§ Work to be completed: The material below contains a line with "AY, AZ = 0.315, 0.168" and a line with "prof], AY, AZ)". Copy exactly those two lines and all lines between them.

The input: Begin

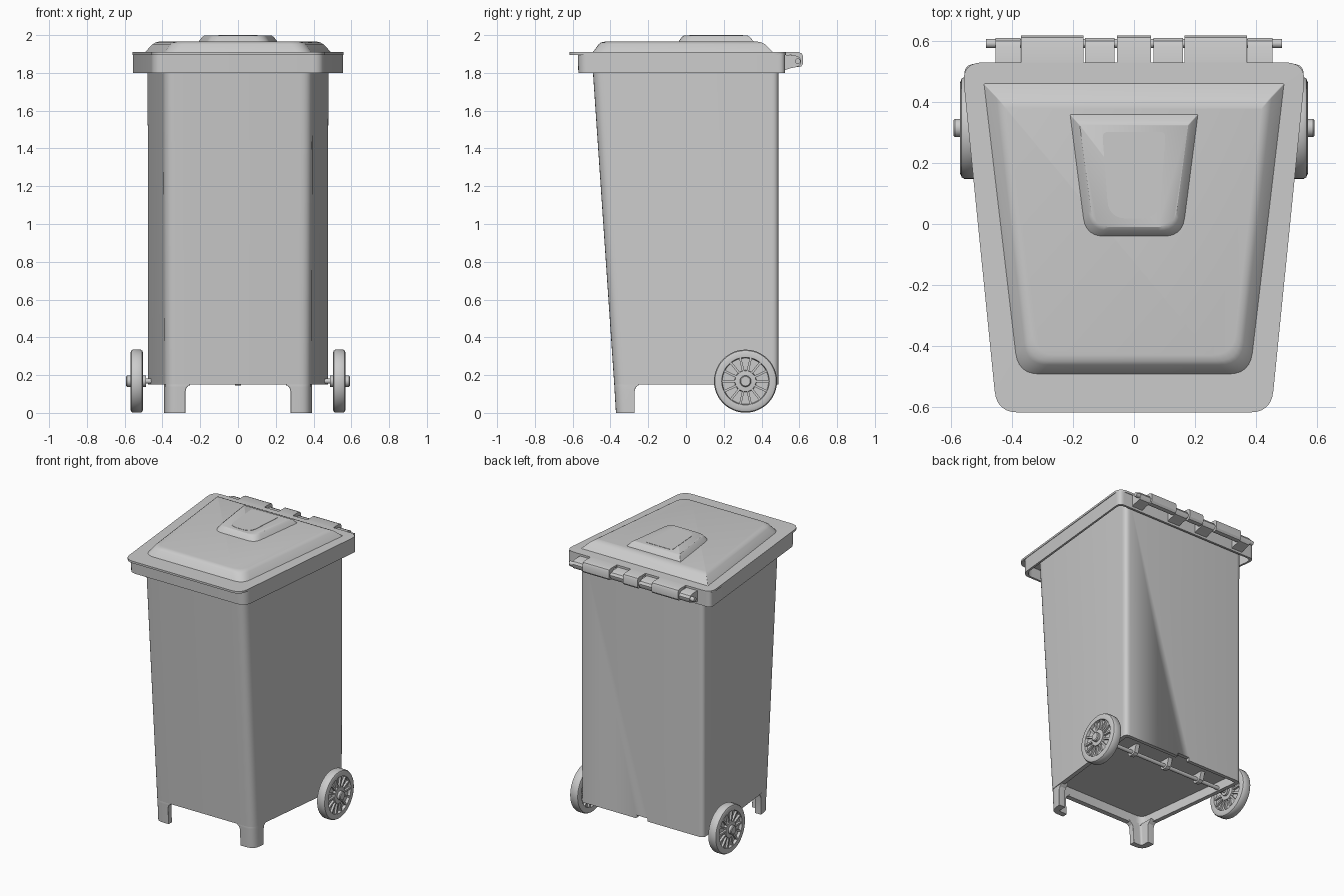
import bpy, bmesh, math
from mathutils import Vector

if "Cube" in bpy.data.objects:
    bpy.data.objects.remove(bpy.data.objects["Cube"])

grey = bpy.data.materials.new("grey_plastic")
grey.diffuse_color = (0.6, 0.6, 0.6, 1)
grey.use_nodes = True
grey.node_tree.nodes["Principled BSDF"].inputs["Base Color"].default_value = grey.diffuse_color


def finish(name, bm, angle=32):
    bmesh.ops.recalc_face_normals(bm, faces=bm.faces[:])
    me = bpy.data.meshes.new(name)
    bm.to_mesh(me)
    bm.free()
    ob = bpy.data.objects.new(name, me)
    bpy.context.collection.objects.link(ob)
    me.materials.append(grey)
    bpy.ops.object.select_all(action='DESELECT')
    ob.select_set(True)
    bpy.context.view_layer.objects.active = ob
    bpy.ops.object.shade_smooth_by_angle(angle=math.radians(angle))
    return ob


def rounded(pts, radii, z, n=6):
    """Polygon with rounded corners at height z."""
    out, k = [], len(pts)
    for i in range(k):
        p, a, b = (Vector(pts[j % k]) for j in (i, i - 1, i + 1))
        s = p + (a - p).normalized() * radii[i]
        e = p + (b - p).normalized() * radii[i]
        for j in range(n + 1):
            t = j / n
            q = s * (1 - t) ** 2 + p * 2 * t * (1 - t) + e * t * t
            out.append((q.x, q.y, z))
    return out


def trap(yf, yb, wf, wb, z, rf=0.06, rb=0.04):
    """Rounded trapezoid: front/back y and half widths."""
    return rounded([(-wf, yf), (wf, yf), (wb, yb), (-wb, yb)], [rf, rf, rb, rb], z)


def loft(name, loops, closed=False, angle=32):
    bm = bmesh.new()
    rows = [[bm.verts.new(c) for c in lp] for lp in loops]
    n = len(rows[0])
    pairs = list(zip(rows, rows[1:])) + ([(rows[-1], rows[0])] if closed else [])
    for a, b in pairs:
        for i in range(n):
            j = (i + 1) % n
            bm.faces.new((a[i], a[j], b[j], b[i]))
    if not closed:
        bm.faces.new(rows[0])
        bm.faces.new(rows[-1])
    return finish(name, bm, angle)


def extrude_x(name, profile, x0, x1):
    return loft(name, [[(x, y, z) for y, z in profile] for x in (x0, x1)])


def lathe_x(name, profile, y, z, seg=48):
    """Revolve (x, radius) points about an axis parallel to x."""
    ang = [2 * math.pi * i / seg for i in range(seg)]
    return loft(name, [[(x, y + r * math.cos(a), z + r * math.sin(a)) for a in ang]
                       for x, r in profile])


def box_profile(y0, y1, z0, z1):
    return [(y0, z0), (y1, z0), (y1, z1), (y0, z1)]


# Tapered body with a recessed floor
body = loft("body", [
    trap(-0.34, 0.46, 0.35, 0.445, 0.21, 0.05, 0.02),
    trap(-0.345, 0.465, 0.355, 0.45, 0.15, 0.05, 0.02),
    trap(-0.38, 0.49, 0.383, 0.48, 0.15),
    trap(-0.498, 0.49, 0.39, 0.482, 1.88)])

# Notch in the lower edge of the back wall
cutter = extrude_x("notch_cutter", box_profile(0.44, 0.52, 0.10, 0.172), -0.045, 0.045)
cutter.hide_render = True
mod = body.modifiers.new("notch", 'BOOLEAN')
mod.operation, mod.object, mod.solver = 'DIFFERENCE', cutter, 'EXACT'
bpy.context.view_layer.objects.active = body
bpy.ops.object.modifier_apply(modifier="notch")
bpy.data.objects.remove(cutter)

# Hollow skirt rim around the top of the body
loft("rim", [
    trap(-0.555, 0.51, 0.438, 0.545, 1.875),
    trap(-0.555, 0.51, 0.438, 0.545, 1.80),
    trap(-0.57, 0.525, 0.452, 0.56, 1.80),
    trap(-0.573, 0.525, 0.452, 0.56, 1.90)])

# Lid: flange and raised panel
loft("lid", [
    trap(-0.618, 0.53, 0.45, 0.565, 1.896, 0.07, 0.07),
    trap(-0.618, 0.53, 0.45, 0.565, 1.91, 0.07, 0.07),
    trap(-0.492, 0.46, 0.38, 0.492, 1.911, 0.07, 0.004),
    trap(-0.462, 0.418, 0.352, 0.452, 1.952, 0.07, 0.004),
    trap(-0.45, 0.40, 0.34, 0.436, 1.961, 0.07, 0.004),
    trap(-0.43, 0.38, 0.325, 0.42, 1.965, 0.07, 0.004)], angle=28)

# Smaller raised block on the lid and its thin inset plate
loft("lid_block", [
    trap(-0.042, 0.362, 0.16, 0.212, 1.962, 0.06, 0.003),
    trap(-0.022, 0.338, 0.143, 0.19, 1.990, 0.06, 0.003),
    trap(-0.010, 0.325, 0.133, 0.178, 1.998, 0.055, 0.003)])
loft("lid_plate", [trap(0.018, 0.302, 0.083, 0.104, z, 0.06, 0.02) for z in (1.995, 2.0)])

# Hinge tabs and rod along the back
lid_tab = [(0.50, 1.896), (0.50, 1.91), (0.595, 1.91), (0.612, 1.904), (0.619, 1.89),
           (0.619, 1.848), (0.61, 1.834), (0.592, 1.83), (0.575, 1.836), (0.568, 1.85),
           (0.568, 1.885), (0.555, 1.896)]
rim_tab = [(0.51, 1.81), (0.51, 1.895), (0.58, 1.892), (0.60, 1.884), (0.61, 1.868),
           (0.608, 1.85), (0.598, 1.836), (0.58, 1.83), (0.55, 1.824)]
for i, (a, b) in enumerate([(-0.37, -0.166), (-0.056, 0.056), (0.166, 0.37)]):
    extrude_x(f"lid_hinge_tab_{i}", lid_tab, a, b)
for i, (a, b) in enumerate([(-0.455, -0.372), (-0.16, -0.064), (0.064, 0.16), (0.372, 0.455)]):
    extrude_x(f"rim_hinge_tab_{i}", rim_tab, a, b)
lathe_x("hinge_rod", [(-0.485, 0.015), (-0.46, 0.015), (0.46, 0.015), (0.485, 0.015)],
        0.592, 1.862, 20)

# Axle with its brackets under the floor
AY, AZ = 0.315, 0.168
lathe_x("axle", [(-0.56, 0.013), (0.56, 0.013)], AY, AZ, 20)
for i, x in enumerate((-0.27, 0.0, 0.27)):
    extrude_x(f"axle_bracket_{i}",
              [(AY - 0.05, 0.22), (AY - 0.03, 0.155), (AY - 0.015, 0.145),
               (AY + 0.015, 0.145), (AY + 0.03, 0.155), (AY + 0.05, 0.22)],
              x - 0.015, x + 0.015)


def foot_loop(s, yf, z, grow=0.0):
    """L-shaped section wrapping a front corner."""
    xo, xi, ye, t = 0.381, 0.278 - grow, -0.272 + grow, 0.038
    pts = [(xo, yf), (xo + 0.011, ye), (xo - t, ye), (xo - t, yf + t), (xi, yf + t), (xi, yf)]
    return rounded([(s * x, y) for x, y in pts], [0.058, 0.004, 0.004, 0.015, 0.004, 0.004], z)


for s, side in ((-1, "left"), (1, "right")):
    # Front feet flaring into the body
    loft(f"{side}_foot", [foot_loop(s, -0.371, 0), foot_loop(s, -0.378, 0.115),
                          foot_loop(s, -0.379, 0.135, 0.006), foot_loop(s, -0.380, 0.15, 0.024),
                          foot_loop(s, -0.378, 0.16, 0.03)])
    # Wheel: rounded tyre, recessed web on both sides, hub cap
    prof = [(0.488, 0.02), (0.488, 0.03), (0.502, 0.03), (0.504, 0.055), (0.522, 0.058),
            (0.522, 0.122), (0.504, 0.126), (0.502, 0.15), (0.507, 0.162), (0.516, 0.167),
            (0.556, 0.167), (0.565, 0.162), (0.570, 0.15), (0.568, 0.126), (0.550, 0.122),
            (0.550, 0.058), (0.568, 0.055), (0.570, 0.03), (0.587, 0.03), (0.592, 0.025)]
    lathe_x(f"{side}_wheel", [(s * x, r) for x, r in prof], AY, AZ)
    # Radial spokes across the web
    bm = bmesh.new()
    for k in range(14):
        a = 2 * math.pi * k / 14
        u, v = Vector((0, math.cos(a), math.sin(a))), Vector((0, -math.sin(a), math.cos(a)))
        c = Vector((s * 0.536, AY, AZ)) + u * 0.09
        cube = bmesh.ops.create_cube(bm, size=1)["verts"]
        for vert in cube:
            p = vert.co.copy()
            vert.co = c + Vector((p.x * 0.058, 0, 0)) + u * p.y * 0.074 + v * p.z * 0.012
    finish(f"{side}_wheel_spokes", bm)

The input: End

§ Solution for this task:
AY, AZ = 0.315, 0.168
lathe_x("axle", [(-0.56, 0.013), (0.56, 0.013)], AY, AZ, 20)
for i, x in enumerate((-0.27, 0.0, 0.27)):
    extrude_x(f"axle_bracket_{i}",
              [(AY - 0.05, 0.22), (AY - 0.03, 0.155), (AY - 0.015, 0.145),
               (AY + 0.015, 0.145), (AY + 0.03, 0.155), (AY + 0.05, 0.22)],
              x - 0.015, x + 0.015)


def foot_loop(s, yf, z, grow=0.0):
    """L-shaped section wrapping a front corner."""
    xo, xi, ye, t = 0.381, 0.278 - grow, -0.272 + grow, 0.038
    pts = [(xo, yf), (xo + 0.011, ye), (xo - t, ye), (xo - t, yf + t), (xi, yf + t), (xi, yf)]
    return rounded([(s * x, y) for x, y in pts], [0.058, 0.004, 0.004, 0.015, 0.004, 0.004], z)


for s, side in ((-1, "left"), (1, "right")):
    # Front feet flaring into the body
    loft(f"{side}_foot", [foot_loop(s, -0.371, 0), foot_loop(s, -0.378, 0.115),
                          foot_loop(s, -0.379, 0.135, 0.006), foot_loop(s, -0.380, 0.15, 0.024),
                          foot_loop(s, -0.378, 0.16, 0.03)])
    # Wheel: rounded tyre, recessed web on both sides, hub cap
    prof = [(0.488, 0.02), (0.488, 0.03), (0.502, 0.03), (0.504, 0.055), (0.522, 0.058),
            (0.522, 0.122), (0.504, 0.126), (0.502, 0.15), (0.507, 0.162), (0.516, 0.167),
            (0.556, 0.167), (0.565, 0.162), (0.570, 0.15), (0.568, 0.126), (0.550, 0.122),
            (0.550, 0.058), (0.568, 0.055), (0.570, 0.03), (0.587, 0.03), (0.592, 0.025)]
    lathe_x(f"{side}_wheel", [(s * x, r) for x, r in prof], AY, AZ)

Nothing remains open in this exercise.